DHS, FBI investigating contractor hack
A private contractor responsible for conducting background investigations for the Department of Homeland Security said criminal hackers have penetrated its network. Authorities are concerned the breach may have compromised personal information belonging to federal employees.
The company, U.S. Investigations Services LLC, based in Falls Church, Virginia, said in a statement posted Wednesday on its website that experts believe the breach “has all the markings of a state-sponsored attack.”
DHS spokesman Peter Boogaard told FedScoop a multi-agency cyber response team is working with the company to identify the scope of the intrusion and the FBI has launched a federal investigation.
“Effective immediately, DHS has issued stop-work orders halting the provision of additional sensitive information to the private sector company until we can determine that it will not be subject to compromise,” Boogaard said. “At this time, our forensic analysis has concluded that some DHS personnel may have been affected, and DHS has notified its entire workforce, out of an abundance of caution, to advise them to monitor their financial accounts for suspicious activity. As we continue to investigate the nature of this breach on an urgent basis, we will be notifying specific DHS employees whose [personally identifiable information] we can determine was likely compromised.”
A DHS official told FedScoop on background the agency is also advising employees be alert to unsolicited requests for personal and financial information. “Employees are being asked to notify their privacy officer and security officer if they note any unusual activity,” the official said.
USIS said it self-reported the incident to the Office of Personnel Management, DHS and federal law enforcement authorities.
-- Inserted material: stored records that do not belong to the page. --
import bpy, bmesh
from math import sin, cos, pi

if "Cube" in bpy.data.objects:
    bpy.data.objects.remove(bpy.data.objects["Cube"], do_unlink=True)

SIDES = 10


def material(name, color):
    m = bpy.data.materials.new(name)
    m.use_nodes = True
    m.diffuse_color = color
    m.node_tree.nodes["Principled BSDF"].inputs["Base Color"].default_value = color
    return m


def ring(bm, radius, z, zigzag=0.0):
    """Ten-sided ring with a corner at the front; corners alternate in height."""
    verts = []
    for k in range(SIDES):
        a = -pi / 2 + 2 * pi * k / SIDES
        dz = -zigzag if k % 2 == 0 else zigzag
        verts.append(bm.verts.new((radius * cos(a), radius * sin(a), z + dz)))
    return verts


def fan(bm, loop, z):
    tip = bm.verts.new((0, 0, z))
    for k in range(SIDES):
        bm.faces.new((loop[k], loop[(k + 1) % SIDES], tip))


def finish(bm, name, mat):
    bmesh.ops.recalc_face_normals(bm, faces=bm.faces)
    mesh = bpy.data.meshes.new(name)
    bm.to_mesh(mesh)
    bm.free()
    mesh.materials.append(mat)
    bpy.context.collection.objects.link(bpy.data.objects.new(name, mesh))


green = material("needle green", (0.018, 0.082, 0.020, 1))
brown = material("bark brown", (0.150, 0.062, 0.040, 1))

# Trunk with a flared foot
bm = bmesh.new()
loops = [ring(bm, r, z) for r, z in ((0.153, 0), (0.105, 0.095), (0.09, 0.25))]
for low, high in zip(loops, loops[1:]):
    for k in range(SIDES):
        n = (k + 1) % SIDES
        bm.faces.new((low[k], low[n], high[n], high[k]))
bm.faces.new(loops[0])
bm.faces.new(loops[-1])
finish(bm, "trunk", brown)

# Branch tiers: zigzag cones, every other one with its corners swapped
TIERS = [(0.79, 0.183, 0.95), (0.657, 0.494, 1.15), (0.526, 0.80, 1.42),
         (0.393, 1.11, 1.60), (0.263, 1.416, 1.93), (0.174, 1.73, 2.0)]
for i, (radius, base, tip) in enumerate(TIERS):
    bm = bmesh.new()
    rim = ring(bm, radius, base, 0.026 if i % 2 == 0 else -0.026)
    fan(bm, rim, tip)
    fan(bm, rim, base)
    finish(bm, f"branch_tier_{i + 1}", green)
Founded in 1996, the company was born out of the privatization of OPM’s investigative branch. As a result of that privatization effort, OPM awarded the company a contract to provide background investigation services for 95 federal agencies. Today, the company supports 100 agencies, according to its website. The company claims to have performed more than 2 million background investigations since 2011 and employs 2,300 field investigators across the country.
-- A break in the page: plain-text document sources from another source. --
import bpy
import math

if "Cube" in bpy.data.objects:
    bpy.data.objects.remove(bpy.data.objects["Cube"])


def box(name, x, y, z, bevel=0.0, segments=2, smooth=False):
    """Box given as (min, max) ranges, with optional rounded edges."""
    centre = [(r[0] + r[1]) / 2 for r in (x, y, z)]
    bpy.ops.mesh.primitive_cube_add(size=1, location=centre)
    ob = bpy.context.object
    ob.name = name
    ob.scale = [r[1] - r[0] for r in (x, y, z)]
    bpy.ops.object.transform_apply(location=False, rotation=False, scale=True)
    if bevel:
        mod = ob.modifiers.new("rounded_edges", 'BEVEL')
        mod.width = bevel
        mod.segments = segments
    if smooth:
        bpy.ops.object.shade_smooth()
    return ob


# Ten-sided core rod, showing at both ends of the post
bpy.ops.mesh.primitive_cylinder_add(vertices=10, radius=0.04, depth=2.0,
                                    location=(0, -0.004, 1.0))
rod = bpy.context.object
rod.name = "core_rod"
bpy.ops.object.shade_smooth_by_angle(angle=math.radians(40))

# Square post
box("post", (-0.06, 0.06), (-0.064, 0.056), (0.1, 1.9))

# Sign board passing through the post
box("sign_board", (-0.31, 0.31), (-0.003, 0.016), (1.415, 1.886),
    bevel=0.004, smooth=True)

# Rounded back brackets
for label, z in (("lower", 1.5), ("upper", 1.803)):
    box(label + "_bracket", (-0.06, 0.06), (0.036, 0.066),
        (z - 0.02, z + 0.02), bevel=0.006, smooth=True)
OPM communications director Jackie Koszczuk said “out of an abundance of caution, we are temporarily ceasing field investigative work with USIS. This pause will give USIS time to work with US-CERT and OPM to take the necessary steps to protect its systems.”
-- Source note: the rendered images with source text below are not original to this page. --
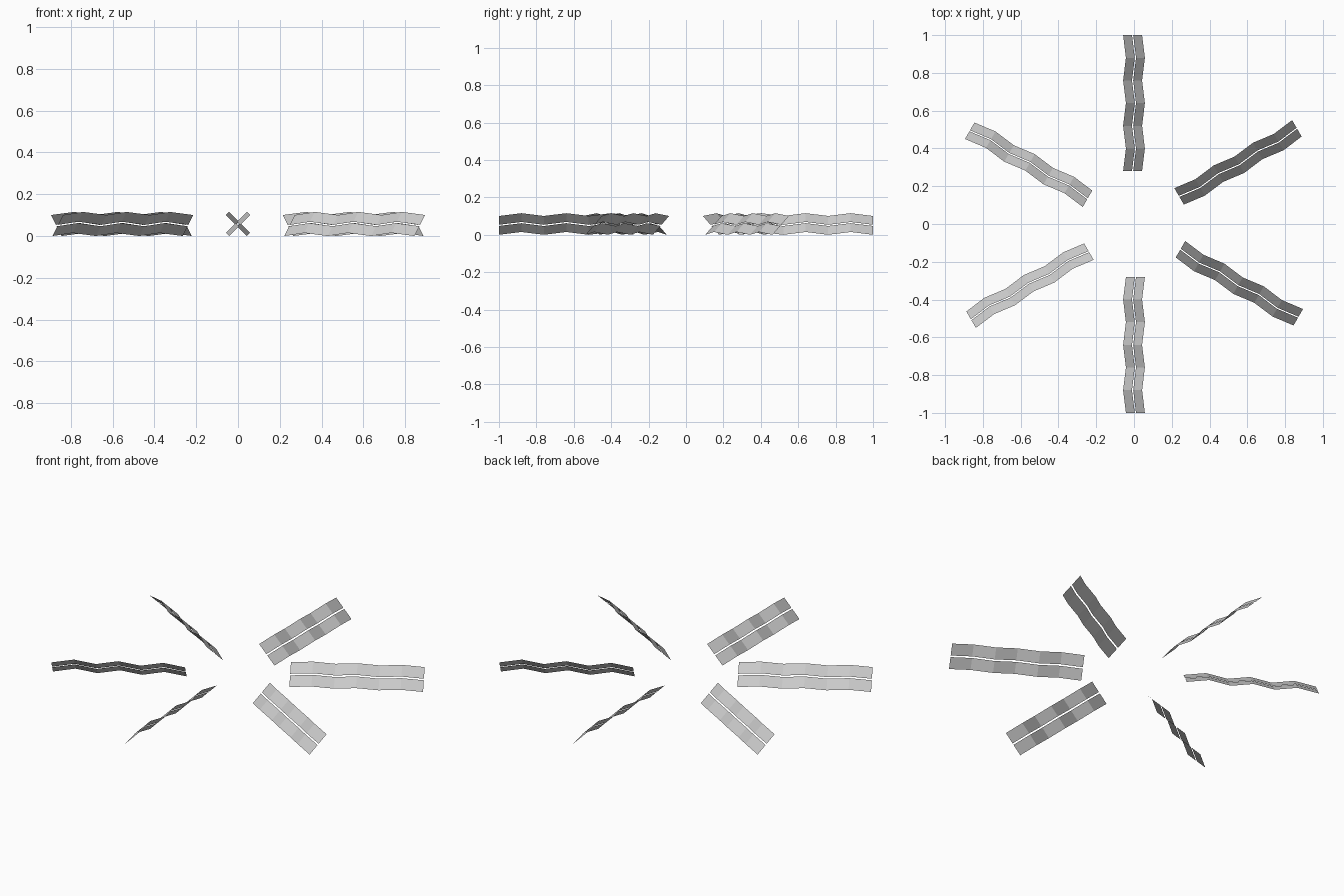
import bpy, bmesh
from math import cos, sin, radians, sqrt
from mathutils import Vector

if "Cube" in bpy.data.objects:
    bpy.data.objects.remove(bpy.data.objects["Cube"])

R_IN, R_OUT, SEGS = 0.28, 1.0, 6   # radial span and number of folds
WIDTH, GAP, AMP = 0.142, 0.009, 0.0105
Z_MID = (WIDTH / 2 + AMP) / sqrt(2)


def strip(name, angle, v0, v1):
    """Corrugated thin strip lying in a plane pitched 45 degrees about its radius."""
    radial = Vector((cos(angle), sin(angle), 0))
    tangent = Vector((-sin(angle), cos(angle), 0))
    up = Vector((0, 0, 1))
    across = (tangent + up).normalized()
    normal = (up - tangent).normalized()
    bm = bmesh.new()
    rows = []
    for i in range(SEGS + 1):
        r = R_IN + (R_OUT - R_IN) * i / SEGS
        fold = AMP if i % 2 else -AMP
        base = radial * r + up * Z_MID + normal * fold
        rows.append([bm.verts.new(base + across * v) for v in (v0, v1)])
    for a, b in zip(rows, rows[1:]):
        bm.faces.new((a[0], b[0], b[1], a[1]))
    mesh = bpy.data.meshes.new(name)
    bm.to_mesh(mesh)
    bm.free()
    bpy.context.collection.objects.link(bpy.data.objects.new(name, mesh))


# Six pitched blades, each a lower and an upper strip with a slit between
for k in range(6):
    a = radians(30 + 60 * k)
    strip(f"blade_{k + 1}_lower_strip", a, -WIDTH / 2, -GAP / 2)
    strip(f"blade_{k + 1}_upper_strip", a, GAP / 2, WIDTH / 2)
Koszczuk said OPM has so far not been notified of any loss of personally identifiable information for OPM managed investigations. “OPM does not share and host information with USIS in the same way that other federal agencies do,” she said. “These are separate operations. We are vigorously working to learn the extent of the situation at USIS and we are taking appropriate actions to protect the security and integrity of our systems and data.”